Receiving feedback as an important part in the growth process. However, unless we are proactively seeking feedback, we can easily miss it.
I have made a habit of not only being open to receiving feedback from others, but asking for it on a regular basis. I believe that we judge ourselves by our intentions, and others by their actions. This of course makes us vulnerable to overstating our own performance, and understating others. Feedback helps balance this tendency.
How well do you receive Feedback?
I am currently reading a book by Douglas Stone and Sheila Heen titled, 'Thanks For The Feedback – The Science and Art of Receiving Feedback Well, even when it is off base, unfair, poorly delivered, and, frankly, you are not in the mood.' How’s that for a long title!
They assert that we know feedback is essential if we want to learn and grow, both in the workplace and our personal relationships – but we dread it and often dismiss it. Recently I have been reminded that feedback is constant, and all around us.
Einstein said that for every action, there is an equal and opposite reaction. I believe this also to be true with regard to our actions – people are reacting to us all the time. However, often we are too absorbed or blinded by our intentions to see the consequences of our actions.
What if we focused less on being right and more on being better?

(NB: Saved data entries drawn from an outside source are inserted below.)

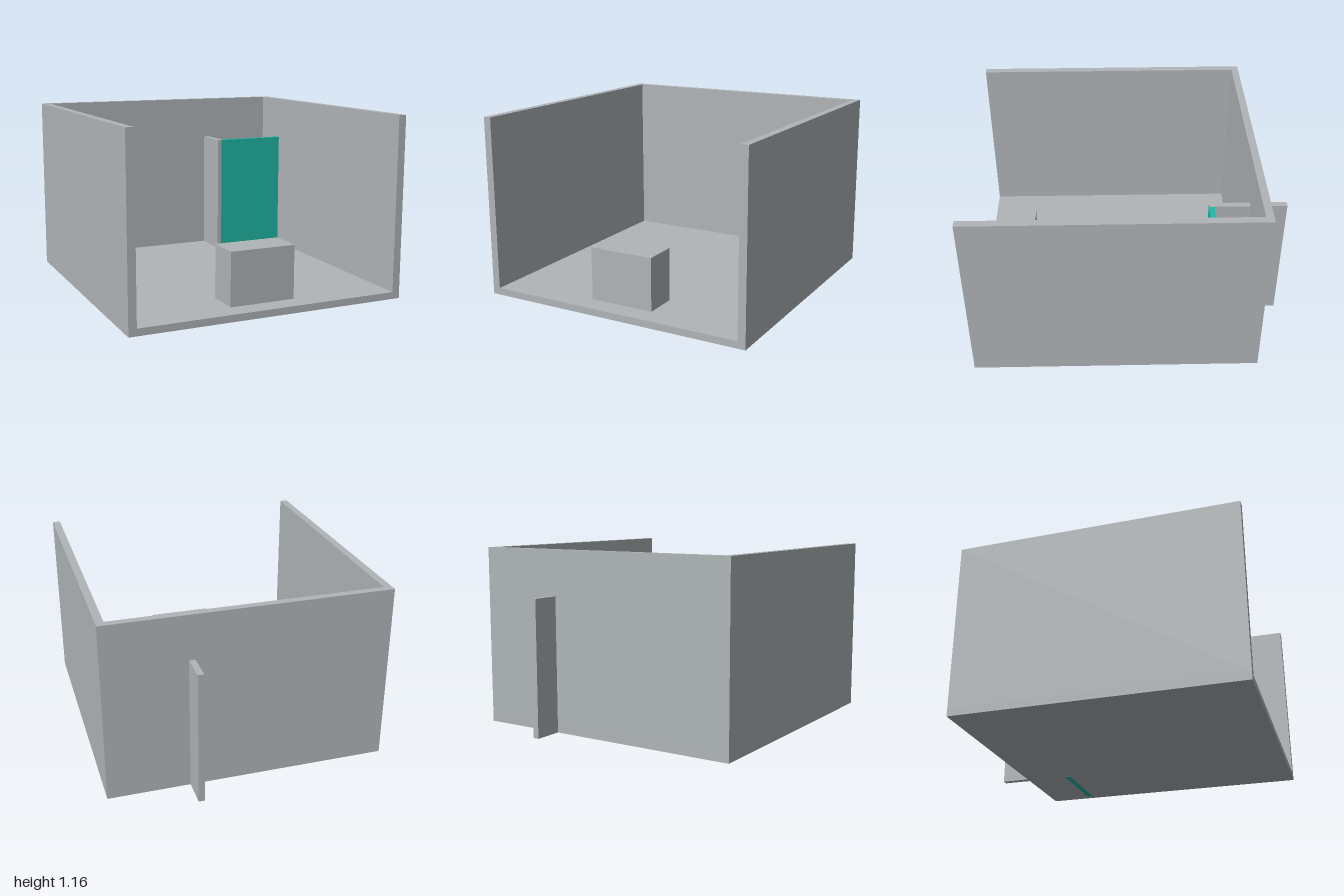
import * as THREE from 'three';

const grey = new THREE.MeshStandardMaterial({ color: 0xb0b5b8 });
grey.name = 'wall grey';
const teal = new THREE.MeshStandardMaterial({ color: 0x20b7a6 });
teal.name = 'door teal';

// Box given by its minimum and maximum on each axis
function block(name, material, [x0, x1], [y0, y1], [z0, z1]) {
  const mesh = new THREE.Mesh(new THREE.BoxGeometry(x1 - x0, y1 - y0, z1 - z0), material);
  mesh.position.set((x0 + x1) / 2, (y0 + y1) / 2, (z0 + z1) / 2);
  mesh.name = name;
  return mesh;
}

export function createModel() {
  const room = new THREE.Group();
  room.name = 'room';

  const out = 0.905, inn = 0.855, back = -0.815, backIn = -0.767, front = 1;
  const floorTop = 0.046, top = 1.163;

  // Floor slab, a hair above the ground so the door foot shows underneath
  room.add(block('floor', grey, [-out, out], [0.001, floorTop], [back, front]));

  // U-shaped wall plan, open at the front; shape y is -z
  const plan = new THREE.Shape([
    [-out, -front], [-inn, -front], [-inn, -backIn], [inn, -backIn],
    [inn, -front], [out, -front], [out, -back], [-out, -back],
  ].map(([x, y]) => new THREE.Vector2(x, y)));
  const walls = new THREE.Mesh(
    new THREE.ExtrudeGeometry(plan, { depth: top - floorTop, bevelEnabled: false }), grey);
  walls.rotation.x = -Math.PI / 2;
  walls.position.y = floorTop;
  walls.name = 'walls';
  room.add(walls);

  // Low block near the open side
  room.add(block('counter', grey, [-0.216, 0.214], [floorTop, 0.387], [0.65, 0.868]));

  // Partition passing through the back wall, and the coloured door beside it
  room.add(block('partition', grey, [0.342, 0.381], [0.001, 0.873], [-1, -0.51]));
  room.add(block('door', teal, [0.368, inn], [0, 0.872], [-0.54, -0.503]));

  return room;
}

As the title of Stone and Heen’s book states, the usefulness of feedback is not hugely dependent on how it is given but on how it is received. Successful leaders are constantly noticing feedback they are receiving from those they are interacting with or trading circumstances around, and they are courageous enough to adjust their behaviour in response to it. I suggest that the more aware and accepting we are of feedback, the faster we grow and therefore the better decisions we make.